Julia Mulligan has launched an initiative, entitled The Big Police Debate, will she says will influence policing and community safety across North Yorkshire.

The survey will run until June 15 and allow people to have their say on where they think North Yorkshire Police should focus activities and investment. The results of the survey will then be analysed and the key themes will be used in the Police and Crime Plan, which sets out the commissioner’s objectives.

Mrs Mulligan said: “The Big Police Debate invites everyone who lives or works in North Yorkshire to help shape the future of policing and community safety.

“Maybe you think more needs to done to tackle antisocial behaviour in your town or village.

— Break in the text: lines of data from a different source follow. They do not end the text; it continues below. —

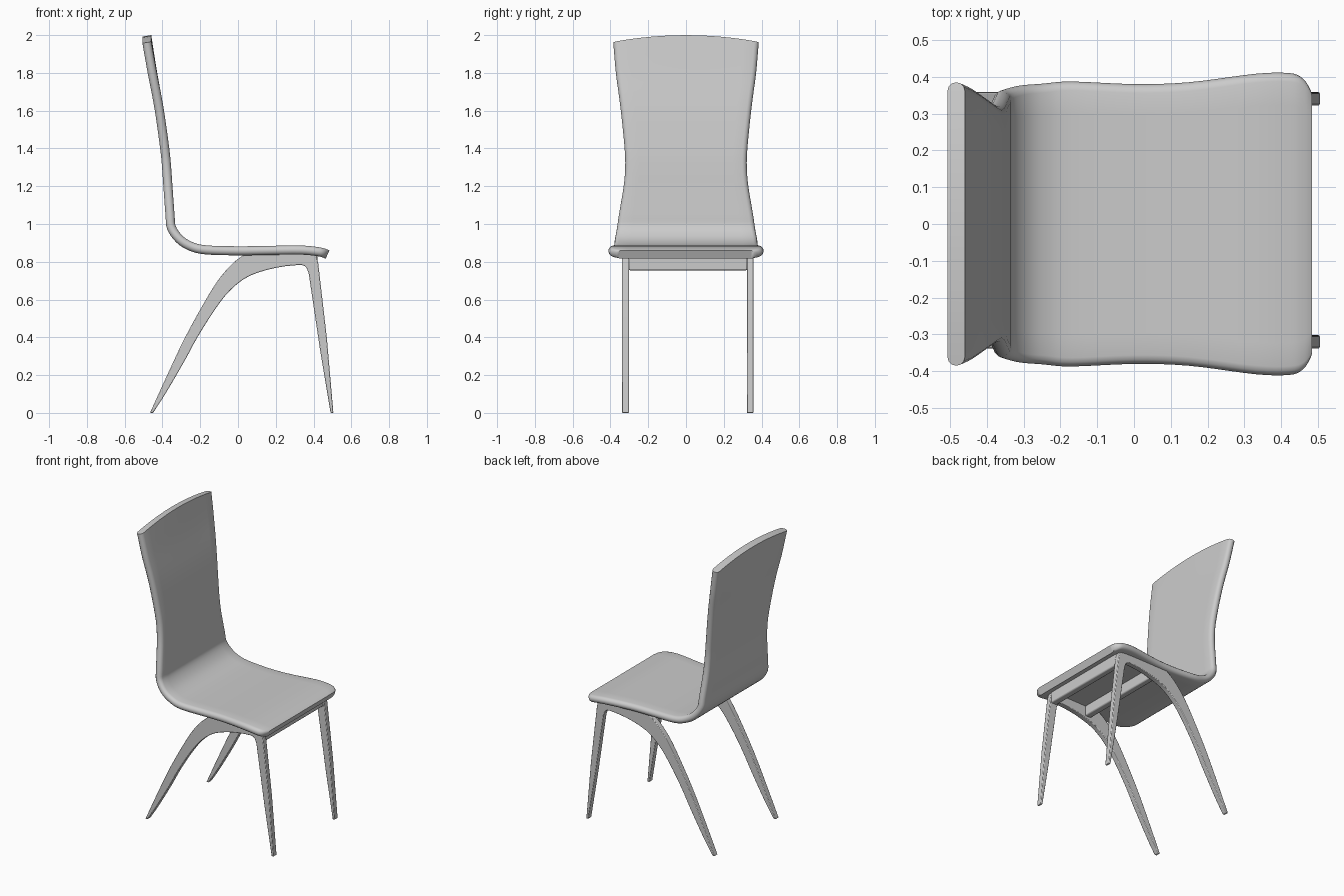
import bpy, bmesh, math
from mathutils import Vector

if "Cube" in bpy.data.objects:
    bpy.data.objects.remove(bpy.data.objects["Cube"])


def catmull(pts, n):
    """Smooth a list of points, n steps per span."""
    p = [Vector(q) for q in pts]
    p = [2 * p[0] - p[1]] + p + [2 * p[-1] - p[-2]]
    out = []
    for i in range(1, len(p) - 2):
        a, b, c, d = p[i - 1:i + 3]
        for k in range(n):
            t = k / n
            out.append(0.5 * (2 * b + (c - a) * t + (2 * a - 5 * b + 4 * c - d) * t * t
                              + (3 * b - a - 3 * c + d) * t ** 3))
    return out + [p[-2]]


def finish(bm, name, bevel=0.0):
    bmesh.ops.recalc_face_normals(bm, faces=bm.faces)
    me = bpy.data.meshes.new(name)
    bm.to_mesh(me)
    bm.free()
    ob = bpy.data.objects.new(name, me)
    bpy.context.collection.objects.link(ob)
    if bevel:
        m = ob.modifiers.new("bevel", 'BEVEL')
        m.width, m.segments, m.limit_method = bevel, 2, 'ANGLE'
        m.angle_limit = math.radians(40)
    bpy.ops.object.select_all(action='DESELECT')
    ob.select_set(True)
    bpy.context.view_layer.objects.active = ob
    bpy.ops.object.shade_smooth_by_angle(angle=math.radians(40))
    return ob


# Seat and back: one bent shell, stations are (x, z, half width)
stations = [(-0.483, 1.996, .385), (-0.452, 1.8, .37), (-0.416, 1.6, .345), (-0.388, 1.4, .325),
            (-0.378, 1.3, .322), (-0.371, 1.2, .33), (-0.36, 1.05, .355), (-0.352, .98, .365),
            (-0.31, .92, .376), (-0.25, .882, .381), (-0.17, .863, .387), (0, .858, .38),
            (.15, .86, .385), (.33, .862, .408), (.42, .854, .41), (.455, .846, .398),
            (.474, .838, .368)]
path = catmull(stations, 4)
H, R = 0.024, 0.024
section = [(-1 + i / 6, 0, 1) for i in range(13)]
section += [(1, math.sin(a), math.cos(a)) for a in (math.pi * k / 6 for k in range(1, 6))]
section += [(-s, -e, -n) for s, e, n in section]
bm = bmesh.new()
rings = []
for i, p in enumerate(path):
    t = path[min(i + 1, len(path) - 1)] - path[max(i - 1, 0)]
    t = Vector((t.x, t.y)).normalized()
    nx, nz = -t.y, t.x
    ring = []
    for s, e, n in section:
        y = s * (p.z - R) + e * R
        crown = 0.036 * (y / 0.385) ** 2 * max(0, (p.y - 1.7) / 0.3)
        ring.append(bm.verts.new((p.x + nx * n * H, y, p.y + nz * n * H - crown)))
    rings.append(ring)
N = len(section)
for a, b in zip(rings, rings[1:]):
    for j in range(N):
        k = (j + 1) % N
        bm.faces.new((a[j], a[k], b[k], b[j]))
for r in (rings[0], rings[-1]):
    # strip-fill the end so the crowned edge stays clean
    top, bot = r[:13], r[18:31][::-1]
    for j in range(12):
        bm.faces.new((top[j], top[j + 1], bot[j + 1], bot[j]))
    bm.faces.new(r[12:19])
    bm.faces.new(r[30:] + [r[0]])
finish(bm, "seat_and_back")

# Side frames: arched rear leg and front leg in one flat profile
upper = catmull([(-.466, 0), (-.375, .2), (-.28, .4), (-.17, .6), (-.1, .71), (-.03, .79),
                 (.035, .84)], 3)
lower = catmull([(.362, .77), (.33, .783), (.2, .768), (.06, .725), (-.04, .65), (-.12, .55),
                 (-.215, .4), (-.28, .28), (-.385, .1), (-.45, 0)], 3)
front = [Vector(q) for q in ((.412, .84), (.425, .79), (.47, .4), (.505, 0),
                             (.49, 0), (.435, .33), (.374, .74))]
for side, y0 in (("left", -.338), ("right", .322)):
    bm = bmesh.new()
    f = bm.faces.new([bm.verts.new((q.x, y0, q.y)) for q in upper + front + lower])
    ext = bmesh.ops.extrude_face_region(bm, geom=[f])
    bmesh.ops.translate(bm, vec=(0, .036, 0),
                        verts=[v for v in ext["geom"] if isinstance(v, bmesh.types.BMVert)])
    finish(bm, side + "_leg_frame", 0.004)

# Cross rails between the frames
for name, x, z in (("front_rail", .398, .755), ("middle_rail", .12, .765)):
    bm = bmesh.new()
    bmesh.ops.create_cube(bm, size=1)
    bmesh.ops.scale(bm, vec=(.045, .63, .84 - z), verts=bm.verts)
    bmesh.ops.translate(bm, vec=(x, .01, (.84 + z) / 2), verts=bm.verts)
    finish(bm, name, 0.008)
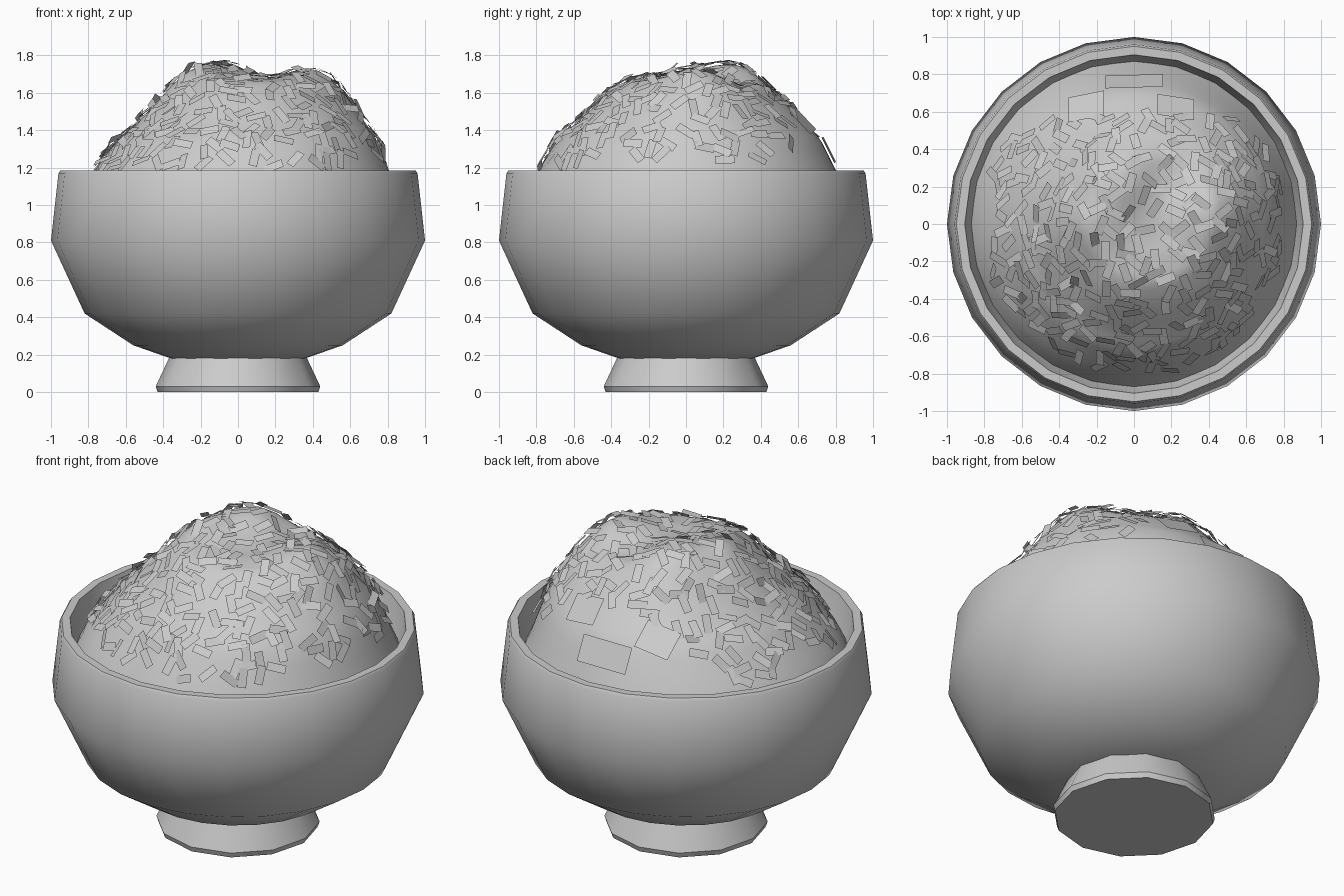
import bpy, bmesh, math, random
from mathutils import Vector, Matrix

if "Cube" in bpy.data.objects:
    bpy.data.objects.remove(bpy.data.objects["Cube"])

# One plain grey for everything
grey = bpy.data.materials.new("plain grey")
grey.use_nodes = True
grey.diffuse_color = (0.6, 0.6, 0.6, 1)
grey.node_tree.nodes["Principled BSDF"].inputs["Base Color"].default_value = (0.6, 0.6, 0.6, 1)


def make_object(name, bm, smooth_angle=None):
    mesh = bpy.data.meshes.new(name)
    bm.to_mesh(mesh)
    bm.free()
    mesh.materials.append(grey)
    obj = bpy.data.objects.new(name, mesh)
    bpy.context.collection.objects.link(obj)
    if smooth_angle:
        bpy.ops.object.select_all(action="DESELECT")
        obj.select_set(True)
        bpy.context.view_layer.objects.active = obj
        bpy.ops.object.shade_smooth_by_angle(angle=math.radians(smooth_angle))
    return obj


def lathe(name, profile, sides, smooth_angle):
    """Spin a radius/height profile around z; zero radius becomes a pole."""
    bm = bmesh.new()
    rings = []
    for r, z in profile:
        count = sides if r > 0 else 1
        rings.append([bm.verts.new((r * math.cos(math.tau * i / sides),
                                    r * math.sin(math.tau * i / sides), z))
                      for i in range(count)])
    for low, high in zip(rings, rings[1:]):
        for i in range(sides):
            j = (i + 1) % sides
            quad = [low[i % len(low)], low[j % len(low)],
                    high[j % len(high)], high[i % len(high)]]
            bm.faces.new(list(dict.fromkeys(quad)))
    bmesh.ops.recalc_face_normals(bm, faces=bm.faces)
    return make_object(name, bm, smooth_angle)


# Bowl with a thin rim and an inner wall, on a flared foot
lathe("bowl", [(0, 0.17), (0.36, 0.18), (0.56, 0.25), (0.82, 0.42), (1.0, 0.81),
               (0.96, 1.17), (0.95, 1.185), (0.905, 1.185), (0.83, 0.85),
               (0.6, 0.45), (0, 0.3)], 24, 40)
lathe("foot", [(0, 0), (0.43, 0), (0.44, 0.03), (0.365, 0.19), (0, 0.19)], 12, 40)

# Lumpy mound: falling profile, off-centre at the top, with soft humps
SLOPE = [(0, 1.70), (0.2, 1.70), (0.34, 1.67), (0.46, 1.58), (0.57, 1.48),
         (0.7, 1.36), (0.8, 1.18), (0.9, 0.96)]
HUMPS = [(-0.1, 0.27, 0.13, 0.07), (0.46, 0.08, 0.13, 0.06), (-0.28, 0.0, 0.12, 0.05),
         (0.22, 0.25, 0.12, -0.06), (0.1, -0.1, 0.15, -0.03), (-0.1, -0.4, 0.1, 0.03)]


def height(x, y):
    lean = min(1, max(0, (0.84 - math.hypot(x, y)) / 0.25))
    r = math.hypot(x - 0.085 * lean, y - 0.03 * lean)
    z = SLOPE[-1][1]
    for (r0, z0), (r1, z1) in zip(SLOPE, SLOPE[1:]):
        if r <= r1:
            z = z0 + (z1 - z0) * (r - r0) / (r1 - r0)
            break
    for hx, hy, size, lift in HUMPS:
        z += lift * math.exp(-((x - hx) ** 2 + (y - hy) ** 2) / (2 * size * size))
    return z


mound = lathe("mound", [(0, 1)] + [(0.87 * i / 24, 1) for i in range(1, 25)], 48, None)
for v in mound.data.vertices:
    v.co.z = height(v.co.x, v.co.y)
mound.data.shade_smooth()


def surface_frame(x, y, lift):
    """Position on the mound with local axes lying in its surface."""
    e = 0.03
    normal = Vector((height(x - e, y) - height(x + e, y),
                     height(x, y - e) - height(x, y + e), 2 * e)).normalized()
    side = Vector((1, 0, 0))
    side = (side - normal * side.dot(normal)).normalized()
    axes = Matrix((side, normal.cross(side), normal)).transposed().to_4x4()
    return Matrix.Translation(Vector((x, y, height(x, y))) + normal * lift) @ axes


def add_plate(bm, frame, width, length):
    corners = [(-width, -length), (width, -length), (width, length), (-width, length)]
    bm.faces.new([bm.verts.new(frame @ Vector((a / 2, b / 2, 0))) for a, b in corners])


# Small flat flakes scattered over the front and top
random.seed(7)
flakes = bmesh.new()
placed = []
while len(placed) < 300:
    x, y = random.uniform(-0.74, 0.8), random.uniform(-0.78, 0.57)
    if math.hypot(x, y) > 0.79 or y > 0.57 - 0.25 * max(0, -x - 0.3):
        continue
    spot = Vector((x, y, height(x, y)))
    if any((spot - p).length < 0.055 for p in placed):
        continue
    placed.append(spot)
    tilt = (Matrix.Rotation(random.uniform(0, math.tau), 4, "Z")
            @ Matrix.Rotation(random.gauss(0, 0.16), 4, "X")
            @ Matrix.Rotation(random.gauss(0, 0.16), 4, "Y"))
    add_plate(flakes, surface_frame(x, y, 0.018) @ tilt, 0.046, 0.105)
make_object("flakes", flakes)

# Three larger flat pieces on the back slope
slices = bmesh.new()
for x, y, width, length in [(0, 0.75, 0.31, 0.15), (-0.25, 0.62, 0.2, 0.17),
                            (0.22, 0.615, 0.2, 0.16)]:
    add_plate(slices, surface_frame(x, y, 0.015), width, length)
make_object("back_slices", slices)
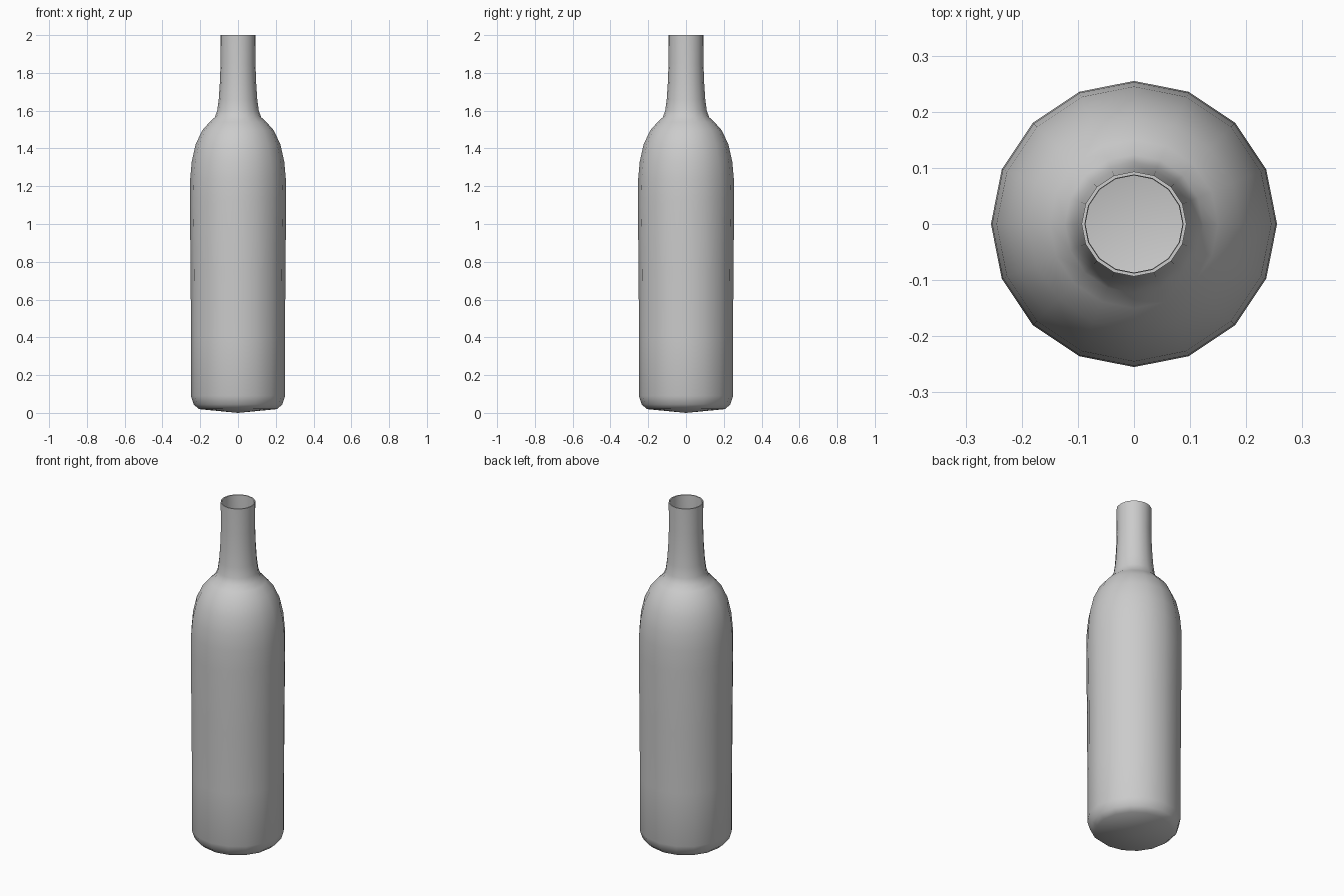
import bpy, bmesh, math

if "Cube" in bpy.data.objects:
    bpy.data.objects.remove(bpy.data.objects["Cube"])

SIDES = 16

# Outer profile (radius, height) from the base rim up to the lip
PROFILE = [
    (0.207, 0.02), (0.235, 0.045), (0.249, 0.09), (0.249, 0.40), (0.251, 0.75),
    (0.255, 1.12), (0.253, 1.24), (0.245, 1.33), (0.225, 1.42), (0.190, 1.495),
    (0.150, 1.54), (0.123, 1.565), (0.110, 1.60), (0.102, 1.66), (0.096, 1.75),
    (0.0925, 1.85), (0.0935, 2.0),
]

bm = bmesh.new()

# Revolve the profile into rings
rings = []
for r, z in PROFILE:
    rings.append([bm.verts.new((r * math.cos(2 * math.pi * i / SIDES),
                                r * math.sin(2 * math.pi * i / SIDES), z))
                  for i in range(SIDES)])
for a, b in zip(rings, rings[1:]):
    for i in range(SIDES):
        j = (i + 1) % SIDES
        bm.faces.new((a[i], a[j], b[j], b[i]))

# Slightly bulging base, closed to a centre point
centre = bm.verts.new((0, 0, 0))
for i in range(SIDES):
    bm.faces.new((centre, rings[0][(i + 1) % SIDES], rings[0][i]))

bmesh.ops.recalc_face_normals(bm, faces=bm.faces)
mesh = bpy.data.meshes.new("bottle")
bm.to_mesh(mesh)
bm.free()
bottle = bpy.data.objects.new("bottle", mesh)
bpy.context.collection.objects.link(bottle)

# Thin hollow wall, open at the mouth
wall = bottle.modifiers.new("wall", 'SOLIDIFY')
wall.thickness = 0.006
wall.offset = -1
bpy.context.view_layer.objects.active = bottle
bottle.select_set(True)
bpy.ops.object.modifier_apply(modifier=wall.name)
bpy.ops.object.shade_smooth_by_angle(angle=math.radians(40))
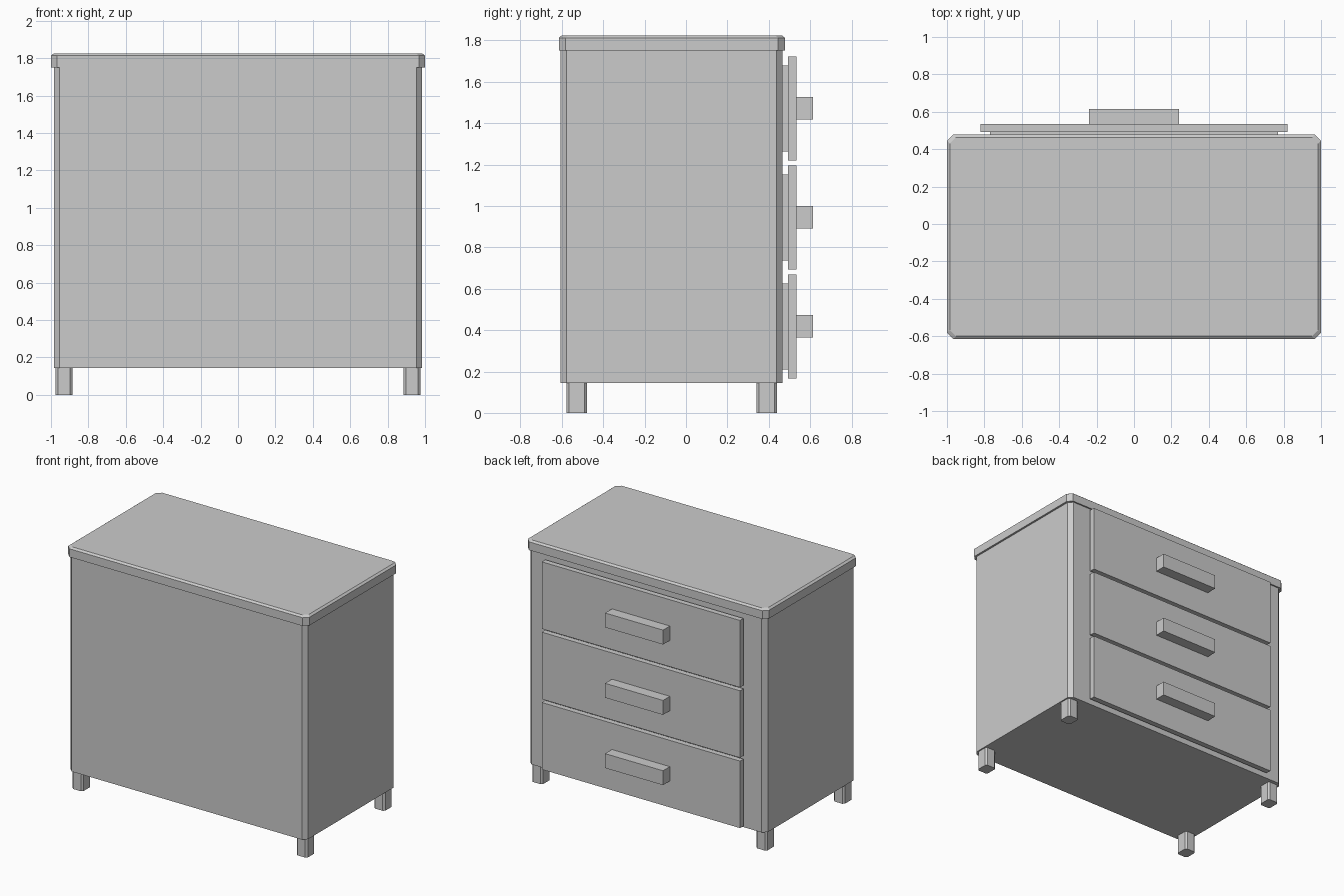
import bpy, bmesh

if "Cube" in bpy.data.objects:
    bpy.data.objects.remove(bpy.data.objects["Cube"])


def block(name, x, y, z, corner=0.0, top=(0.0, 0.0)):
    """Box from ranges; vertical edges chamfered by corner, top rim by (inset, drop)."""
    c = corner
    (x0, x1), (y0, y1), (z0, z1) = x, y, z
    if c:
        outline = [(x0 + c, y0), (x1 - c, y0), (x1, y0 + c), (x1, y1 - c),
                   (x1 - c, y1), (x0 + c, y1), (x0, y1 - c), (x0, y0 + c)]
    else:
        outline = [(x0, y0), (x1, y0), (x1, y1), (x0, y1)]
    inset, drop = top
    bm = bmesh.new()
    base = bm.faces.new([bm.verts.new((px, py, z0)) for px, py in outline])

    # Extrude one level up and return the new cap
    def raise_face(face, height):
        res = bmesh.ops.extrude_face_region(bm, geom=[face])["geom"]
        cap = next(g for g in res if isinstance(g, bmesh.types.BMFace))
        bmesh.ops.translate(bm, verts=cap.verts, vec=(0, 0, height))
        return cap

    cap = raise_face(base, z1 - z0 - drop)
    if not base.is_valid or len(bm.faces) < len(outline) + 2:
        bm.faces.new([v for v in bm.verts if abs(v.co.z - z0) < 1e-6])
    if drop:
        cap = raise_face(cap, drop)
        cx, cy = (x0 + x1) / 2, (y0 + y1) / 2
        sx, sy = 1 - 2 * inset / (x1 - x0), 1 - 2 * inset / (y1 - y0)
        for v in cap.verts:
            v.co.x = cx + (v.co.x - cx) * sx
            v.co.y = cy + (v.co.y - cy) * sy
    bmesh.ops.recalc_face_normals(bm, faces=bm.faces)
    mesh = bpy.data.meshes.new(name)
    bm.to_mesh(mesh)
    bm.free()
    obj = bpy.data.objects.new(name, mesh)
    bpy.context.collection.objects.link(obj)
    return obj


# Cabinet body and top board
block("cabinet_body", (-0.985, 0.985), (-0.607, 0.467), (0.144, 1.751), 0.03)
block("top_board", (-1, 1), (-0.615, 0.478), (1.751, 1.825), 0.033, (0.015, 0.012))

# Four feet
for side, x in (("left", (-0.975, -0.885)), ("right", (0.885, 0.975))):
    for end, y in (("front", (-0.578, -0.478)), ("back", (0.34, 0.44))):
        block(f"{end}_{side}_leg", x, y, (0, 0.144), 0.013)

# Three drawers: recessed box, face panel and handle
for i in range(3):
    z = 0.418 + 0.527 * i
    block(f"drawer_box_{i + 1}", (-0.77, 0.77), (0.44, 0.493), (z - 0.208, z + 0.208))
    block(f"drawer_front_{i + 1}", (-0.822, 0.822), (0.493, 0.534), (z - 0.251, z + 0.251))
    block(f"drawer_handle_{i + 1}", (-0.24, 0.24), (0.534, 0.615), (z - 0.054, z + 0.054))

Maybe you're a farmer who's been a victim of rural crime.

“Whatever your circumstances, by taking part, you will help me better understand your needs and those of people local to you and help determine what North Yorkshire Police and its partners do differently in future.”

However, the chairman of North Yorkshire Police Federation, Mark Botham, said he was concerned that using a survey to direct how police used their resources was politicising policing.

He said police faced strategic requirements related to issues from organised crime to terrorism and drugs where they were duty-bound to spend their resources.

“We’re concerned that this is a further blurring of the line between political opportunity and operational autonomy,” he said.

“Operational policing matters are a matter for the chief constable, not for the politicians. That said, we have always listened to public opinion.

“The vagaries of the PCC electoral system perhaps mean that they face an election every few years. Policing is about far more than short term operational goals.

“I think we realise the nature of accountability to the public and the need to consult with them. However, there is a strategic policing requirement with issues to do with organised crime, terrorism, drugs; which is where certain resources go. Perhaps if the survey covered what proportion of resources we’re talking about here for public priorities, perhaps it would be more balanced.”

Members of the public can take part in a five-minute online survey and find out about other ways of having their say by visiting, by following the Police and Crime Commissioner’s office on Twitter on @northyorkspcc using #BigPoliceDebate or emailing their views to